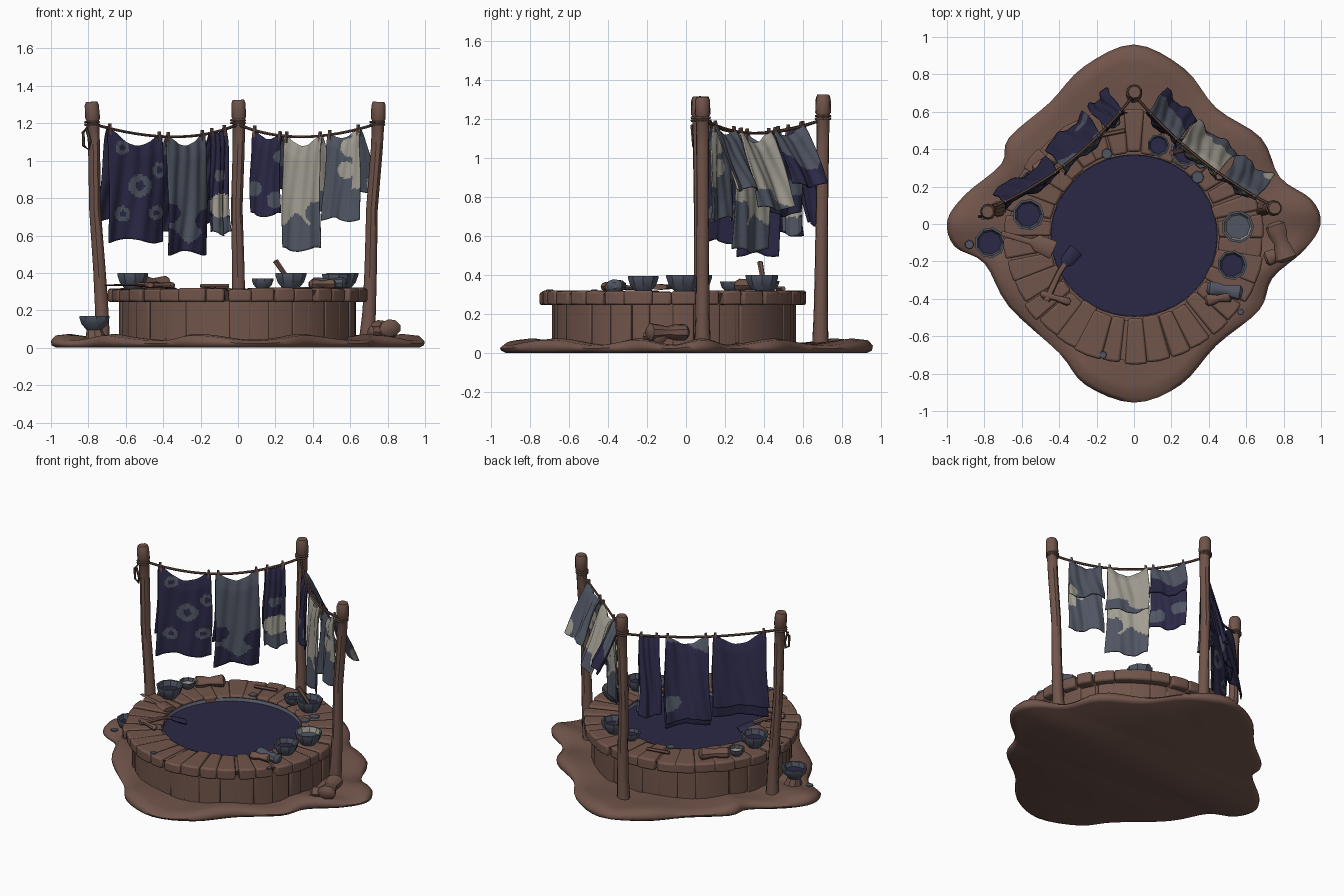
import bpy, bmesh, math, random
from mathutils import Vector

if "Cube" in bpy.data.objects:
    bpy.data.objects.remove(bpy.data.objects["Cube"])
random.seed(4)
pi, sin, cos = math.pi, math.sin, math.cos

def mat(name, c):
    m = bpy.data.materials.new(name)
    m.diffuse_color = (*c, 1)
    m.use_nodes = True
    m.node_tree.nodes["Principled BSDF"].inputs["Base Color"].default_value = m.diffuse_color
    return m
WOOD = mat("brown clay", (0.165, 0.09, 0.07))
ROPE = mat("dark rope", (0.12, 0.066, 0.05))
NAVY = mat("indigo dye", (0.024, 0.022, 0.062))
SLATE = mat("slate blue", (0.08, 0.092, 0.125))
CREAM = mat("undyed cream", (0.36, 0.34, 0.29))

def finish(name, bm, mats, bevel=0, solid=0, angle=40):
    me = bpy.data.meshes.new(name)
    bmesh.ops.recalc_face_normals(bm, faces=bm.faces)
    bm.to_mesh(me)
    bm.free()
    for m in mats:
        me.materials.append(m)
    ob = bpy.data.objects.new(name, me)
    bpy.context.collection.objects.link(ob)
    if bevel:
        b = ob.modifiers.new("bevel", 'BEVEL')
        b.width, b.segments = bevel, 2
    if solid:
        s = ob.modifiers.new("thickness", 'SOLIDIFY')
        s.thickness, s.offset = solid, 0
    bpy.ops.object.select_all(action='DESELECT')
    ob.select_set(True)
    bpy.context.view_layer.objects.active = ob
    bpy.ops.object.shade_smooth_by_angle(angle=math.radians(angle))
    return ob

def skin(bm, rings, mi=None, caps=True):
    """Join closed rings of points with quads."""
    vs = [[bm.verts.new(p) for p in r] for r in rings]
    n = len(vs[0])
    for k in range(len(vs) - 1):
        for i in range(n):
            j = (i + 1) % n
            f = bm.faces.new((vs[k][i], vs[k][j], vs[k + 1][j], vs[k + 1][i]))
            f.material_index = mi[k] if mi else 0
    if caps:
        bm.faces.new(vs[0][::-1])
        bm.faces.new(vs[-1]).material_index = mi[-1] if mi else 0

def tube(name, pts, radii, m, sides=8, flat=1.0):
    pts = [Vector(p) for p in pts]
    rings = []
    for i, p in enumerate(pts):
        d = (pts[min(i + 1, len(pts) - 1)] - pts[max(i - 1, 0)]).normalized()
        ref = Vector((0, 0, 1)) if abs(d.z) < 0.9 else Vector((0, 1, 0))
        a = d.cross(ref).normalized()
        b = a.cross(d)
        r = radii[i] if isinstance(radii, (list, tuple)) else radii
        rings.append([p + r * (a * cos(2 * pi * k / sides) + flat * b * sin(2 * pi * k / sides)) for k in range(sides)])
    bm = bmesh.new()
    skin(bm, rings)
    return finish(name, bm, [m])

def disc(cx, cy, z, r, n=10, sy=1.0):
    return [(cx + r * cos(2 * pi * i / n), cy + r * sy * sin(2 * pi * i / n), z) for i in range(n)]

# muddy ground slab with four pointed lobes
OUT = [(0, .96), (.27, .83), (.44, .62), (.68, .46), (.78, .25), (.95, .13), (.998, 0), (.91, -.14), (.74, -.29), (.67, -.46),
       (.44, -.65), (.25, -.86), (0, -.955), (-.26, -.86), (-.4, -.69), (-.67, -.44), (-.8, -.21), (-.96, -.12), (-.998, .02),
       (-.9, .16), (-.71, .32), (-.67, .46), (-.45, .65), (-.27, .84)]
edge = []
for i in range(len(OUT)):
    a, b, c, d = [Vector(OUT[(i + k) % len(OUT)]) for k in (-1, 0, 1, 2)]
    for t in (0, .25, .5, .75):
        edge.append(.5 * (2 * b + (c - a) * t + (2 * a - 5 * b + 4 * c - d) * t * t + (3 * b - a - 3 * c + d) * t ** 3))
rings = []
for f, z, w in ((.97, 0, 0), (.995, .012, 0), (1, .03, .008), (.975, .052, .014), (.9, .058, .016), (.78, .048, .008), (.5, .045, 0)):
    rings.append([(p.x * f, p.y * f, z + w * sin(i * .62 + 1)) for i, p in enumerate(edge)])
bm = bmesh.new()
skin(bm, rings)
finish("ground_slab", bm, [WOOD], angle=60)

# dye vat: wall staves and rim blocks
CY = -.062
def wedges(name, n, r0, r1, z0, z1, gap, jr, jz, bevel):
    bm = bmesh.new()
    for i in range(n):
        a0 = 2 * pi * (i + random.uniform(-.12, .12)) / n + gap
        a1 = 2 * pi * (i + 1 + random.uniform(-.12, .12)) / n - gap
        ro, zt = r1 + random.uniform(-jr, jr), z1 + random.uniform(-jz, jz)
        ri = r0 + random.uniform(-jr, jr)
        def ring(z):
            return [(r * cos(a), CY + r * sin(a) * .985, z) for r, a in
                    ((ri, a0), (ro, a0), (ro * 1.004, (a0 + a1) / 2), (ro, a1), (ri, a1))]
        skin(bm, [ring(z0), ring(zt)])
    finish(name, bm, [WOOD], bevel=bevel)
wedges("vat_wall", 34, .48, .632, .03, .262, .0005, .006, 0, .007)
wedges("vat_rim", 34, .448, .69, .245, .316, .0005, .009, .006, .012)
bm = bmesh.new()
skin(bm, [disc(0, CY, .05, .622, 48), disc(0, CY, .25, .622, 48), disc(0, CY, .305, .67, 48), disc(0, CY, .305, .455, 48)], caps=False)
finish("vat_core", bm, [WOOD])
bm = bmesh.new()
skin(bm, [disc(0, CY, z, .445, 48, .97) for z in (.2, .302)], caps=False)
finish("vat_lining", bm, [SLATE], solid=.006)
bm = bmesh.new()
skin(bm, [disc(0, CY, z, .448, 48, .97) for z in (.24, .28)])
finish("dye_pool", bm, [NAVY])

# three posts
def post(name, b, t):
    b, t = Vector(b), Vector(t)
    fr = (0, .12, .3, .55, .8, .92, .93, .985, 1)
    rr = (.043, .037, .034, .032, .033, .034, .041, .039, .032)
    tube(name, [b.lerp(t, f) + Vector((.006 * sin(9 * f), 0, 0)) for f in fr], rr, WOOD, 9)
    p = b.lerp(t, .915)
    for k in range(2):
        q = p + Vector((0, 0, .014 * (k - 1)))
        tube(name + "_rope_wrap", [q + Vector((.036 * cos(a * pi / 6), .036 * sin(a * pi / 6), 0)) for a in range(13)], .007, WOOD, 6)
post("left_post", (-.725, .08, .04), (-.785, .065, 1.315))
post("right_post", (.69, .085, .04), (.75, .085, 1.315))
post("back_post", (0, .69, .04), (0, .705, 1.325))
tube("rope_tail", [(-.8, .05, 1.19), (-.828, .04, 1.15), (-.825, .04, 1.08), (-.8, .04, 1.06), (-.79, .035, 1.1), (-.81, .03, 1.17)], .008, ROPE, 6)

# washing lines, sagging down and bowing in over the vat
LINES = [(Vector((-.77, .085, 1.195)), Vector((-.01, .68, 1.19))), (Vector((.01, .68, 1.19)), Vector((.735, .1, 1.195)))]
OUTWARD = [Vector((-.62, .78, 0)), Vector((.62, .78, 0))]
BOW = (.065, .045)
def on_line(k, t):
    p = LINES[k][0].lerp(LINES[k][1], t)
    p.z -= .065 * 4 * t * (1 - t)
    return p - OUTWARD[k] * BOW[k] * 4 * t * (1 - t)
def t_at(k, x):
    lo, hi = 0, 1
    for _ in range(20):
        mid = (lo + hi) / 2
        lo, hi = (mid, hi) if on_line(k, mid).x < x else (lo, mid)
    return lo
for k, nm in enumerate(("left_line", "right_line")):
    tube(nm, [on_line(k, i / 16) for i in range(17)], .008, ROPE, 6)

# cloths draped over the lines: long front panel, shorter flared back flap
def blob(x, z, *spots):
    return any((x - a) ** 2 + (z - b) ** 2 < r * r for a, b, r in spots)
def ringed(x, z, *spots):
    return any(.42 * r < math.hypot(x - a, z - b) < r for a, b, r in spots)

def cloth(name, k, x0, x1, zf, zb, flare, rule, dip):
    A, B = LINES[k]
    t0, t1 = t_at(k, x0), t_at(k, x1)
    along = (B - A).normalized()
    along.z = 0
    nu, nv, ph = 32, 44, random.uniform(0, 6)
    bm = bmesh.new()
    rows = []
    for j in range(-nv, nv + 1):
        s = abs(j) / nv
        row = []
        for i in range(nu + 1):
            u = i / nu
            p = on_line(k, t0 + (t1 - t0) * u)
            top = p.z + .008 - dip * sin(pi * u) ** 1.3
            bot = (zf if j > 0 else zb) + .012 * sin(u * 7 + ph)
            off = .014 * s * sin(u * 9 + ph) + .004 * sin(u * 23 + s * 5)
            off += -.01 * min(1, s * 8) - .015 * s if j > 0 else .01 * min(1, s * 8) + flare * s
            p = p + OUTWARD[k] * off + along * (.02 * s * (u - .5) + .008 * sin(s * 6 + ph) * s)
            p.z = top + (bot - top) * s
            row.append(bm.verts.new(p))
        rows.append(row)
    for j in range(2 * nv):
        for i in range(nu):
            f = bm.faces.new((rows[j][i], rows[j][i + 1], rows[j + 1][i + 1], rows[j + 1][i]))
            c = f.calc_center_median()
            f.material_index = rule(c.x, c.z, j >= nv)
    finish(name, bm, [NAVY, SLATE, CREAM], solid=.007, angle=60)
    # wooden pegs
    for t in (t0 + .015, t1 - .015):
        p = on_line(k, t)
        tube(name + "_peg", [p + Vector((0, 0, -.035)), p + Vector((0, 0, .025))], [.012, .009], WOOD, 4)

cloth("ringed_cloth", 0, -.70, -.41, .57, .68, .07, lambda x, z, fr: int(fr and ringed(x, z, (-.525, .865, .06), (-.62, .715, .042),
      (-.42, .95, .04), (-.62, 1.07, .035), (-.44, .72, .038))), .075)
cloth("slate_cloth", 0, -.385, -.18, .505, .61, .13, lambda x, z, fr: (0 if z < .6 + .04 * sin(x * 30) or blob(x, z, (-.36, .72, .05), (-.17, .68, .06))
      else 1) if fr else int(z > 1.07 + .4 * (x + .3) or blob(x, z, (-.26, .72, .05))), .06)
cloth("patched_cloth", 0, -.15, -.065, .61, .66, .13, lambda x, z, fr: (2 if blob(x, z, (-.09, .76, .065)) else
      int(z < .7 or blob(x, z, (-.1, .92, .03)))) if fr else 0, .02)
cloth("indigo_cloth", 1, .08, .235, .71, .86, .14, lambda x, z, fr: int(blob(x, z, (.2, .79, .045), (.09, .85, .04), (.22, 1.02, .03))) if fr
      else int(z > 1.0 + .06 * sin(x * 25)), .04)
cloth("cream_cloth", 1, .25, .45, .525, .74, .14, lambda x, z, fr: 1 if z < .69 + .03 * sin(x * 45) or
      blob(x, z, (.42, .72, .06)) or (not fr and z < .84 and x > .42) else 2, .06)
cloth("pale_cloth", 1, .48, .655, .685, .84, .13, lambda x, z, fr: 2 if fr and (blob(x, z, (.6, 1.07, .05), (.58, .95, .045)) or (z > .85 and x > .61))
      or (not fr and blob(x, z, (.74, .88, .05))) else 1, .04)

# dye bowls
def bowl(name, x, y, z, r, h, fill, inner=0):
    bm = bmesh.new()
    prof = [(.5, 0), (.85, .4), (1, .85), (1, 1), (.86, 1), (.74, .6)]
    skin(bm, [disc(x, y, z + h * b, r * a, 9) for a, b in prof], mi=[0, 0, 0, 0, inner, 1 if not inner else 0])
    finish(name, bm, [SLATE, fill], angle=30)
for i, (x, y, z, r, h, m, inn) in enumerate([(-.565, .05, .315, .085, .085, NAVY, 0), (-.77, -.1, .095, .083, .075, NAVY, 0),
        (-.55, .23, .315, .055, .05, CREAM, 0), (.13, .42, .315, .06, .055, NAVY, 0), (.28, .39, .315, .085, .085, NAVY, 0),
        (.555, -.015, .315, .088, .085, CREAM, 1), (.525, -.22, .315, .08, .08, NAVY, 0)]):
    bowl("dye_bowl_%d" % (i + 1), x, y, z, r, h, m, inn)
tube("bowl_stand", [(-.76, -.1, .04), (-.77, -.1, .1)], [.06, .04], WOOD, 8)

# stirring sticks and paddles
tube("stirring_stick", [(.28, .4, .35), (.2, .38, .465)], [.012, .015], WOOD, 6)
tube("paddle", [(-.71, -.05, .335), (-.55, -.095, .335), (-.52, -.1, .338), (-.43, -.14, .338)], [.014, .016, .045, .05], WOOD, 8, .3)
tube("dipped_paddle", [(-.47, -.41, .335), (-.4, -.26, .335), (-.37, -.215, .325)], [.02, .016, .016], WOOD, 8, .7)
tube("dipped_paddle_blade", [(-.375, -.22, .325), (-.36, -.2, .315), (-.31, -.14, .285)], [.016, .035, .04], NAVY, 8, .35)
tube("loose_stick", [(-.2, .47, .33), (-.05, .5, .33)], .012, WOOD, 6)

# cloth bundles and sacks
def bundle(name, a, b, r, m):
    a, b = Vector(a), Vector(b)
    tube(name, [a.lerp(b, t) for t in (0, .08, .3, .5, .7, .92, 1)], [r * k for k in (.5, .9, .88, .65, .85, 1, .5)], m, 9, .8)
bundle("rim_bundle_right", (.39, -.34, .345), (.58, -.37, .345), .042, SLATE)
bundle("rim_bundle_right_wrap", (.38, -.41, .34), (.52, -.38, .34), .035, WOOD)
bundle("rim_bundle_left", (-.53, .27, .345), (-.38, .4, .345), .05, WOOD)
bundle("rim_bundle_left_front", (-.5, -.37, .335), (-.34, -.42, .335), .022, WOOD)
bundle("ground_sack_long", (.75, .01, .105), (.82, -.2, .105), .06, WOOD)
bundle("ground_sack_small", (.7, -.19, .085), (.84, -.13, .085), .045, WOOD)

# spilled dye spots
for i, (x, y, z, r) in enumerate([(-.145, .375, .322, .03), (.34, .25, .322, .035), (-.165, -.7, .322, .02), (-.88, -.11, .066, .025),
                                  (.57, -.47, .322, .018), (.36, .33, .322, .035)]):
    bm = bmesh.new()
    skin(bm, [disc(x, y, z - .004, r, 7), disc(x, y, z + .002, r * .9, 7)])
    finish("dye_spot_%d" % (i + 1), bm, [SLATE])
——————————
**WORK TO BE COMPLETED**
Taking the lines above, repeat exactly those from the line that contains "A, B = LINES[k]" through the line that contains "else 1) if fr", and both of those lines as well. Include nothing else.

**RESULT**
    A, B = LINES[k]
    t0, t1 = t_at(k, x0), t_at(k, x1)
    along = (B - A).normalized()
    along.z = 0
    nu, nv, ph = 32, 44, random.uniform(0, 6)
    bm = bmesh.new()
    rows = []
    for j in range(-nv, nv + 1):
        s = abs(j) / nv
        row = []
        for i in range(nu + 1):
            u = i / nu
            p = on_line(k, t0 + (t1 - t0) * u)
            top = p.z + .008 - dip * sin(pi * u) ** 1.3
            bot = (zf if j > 0 else zb) + .012 * sin(u * 7 + ph)
            off = .014 * s * sin(u * 9 + ph) + .004 * sin(u * 23 + s * 5)
            off += -.01 * min(1, s * 8) - .015 * s if j > 0 else .01 * min(1, s * 8) + flare * s
            p = p + OUTWARD[k] * off + along * (.02 * s * (u - .5) + .008 * sin(s * 6 + ph) * s)
            p.z = top + (bot - top) * s
            row.append(bm.verts.new(p))
        rows.append(row)
    for j in range(2 * nv):
        for i in range(nu):
            f = bm.faces.new((rows[j][i], rows[j][i + 1], rows[j + 1][i + 1], rows[j + 1][i]))
            c = f.calc_center_median()
            f.material_index = rule(c.x, c.z, j >= nv)
    finish(name, bm, [NAVY, SLATE, CREAM], solid=.007, angle=60)
    # wooden pegs
    for t in (t0 + .015, t1 - .015):
        p = on_line(k, t)
        tube(name + "_peg", [p + Vector((0, 0, -.035)), p + Vector((0, 0, .025))], [.012, .009], WOOD, 4)

cloth("ringed_cloth", 0, -.70, -.41, .57, .68, .07, lambda x, z, fr: int(fr and ringed(x, z, (-.525, .865, .06), (-.62, .715, .042),
      (-.42, .95, .04), (-.62, 1.07, .035), (-.44, .72, .038))), .075)
cloth("slate_cloth", 0, -.385, -.18, .505, .61, .13, lambda x, z, fr: (0 if z < .6 + .04 * sin(x * 30) or blob(x, z, (-.36, .72, .05), (-.17, .68, .06))
      else 1) if fr else int(z > 1.07 + .4 * (x + .3) or blob(x, z, (-.26, .72, .05))), .06)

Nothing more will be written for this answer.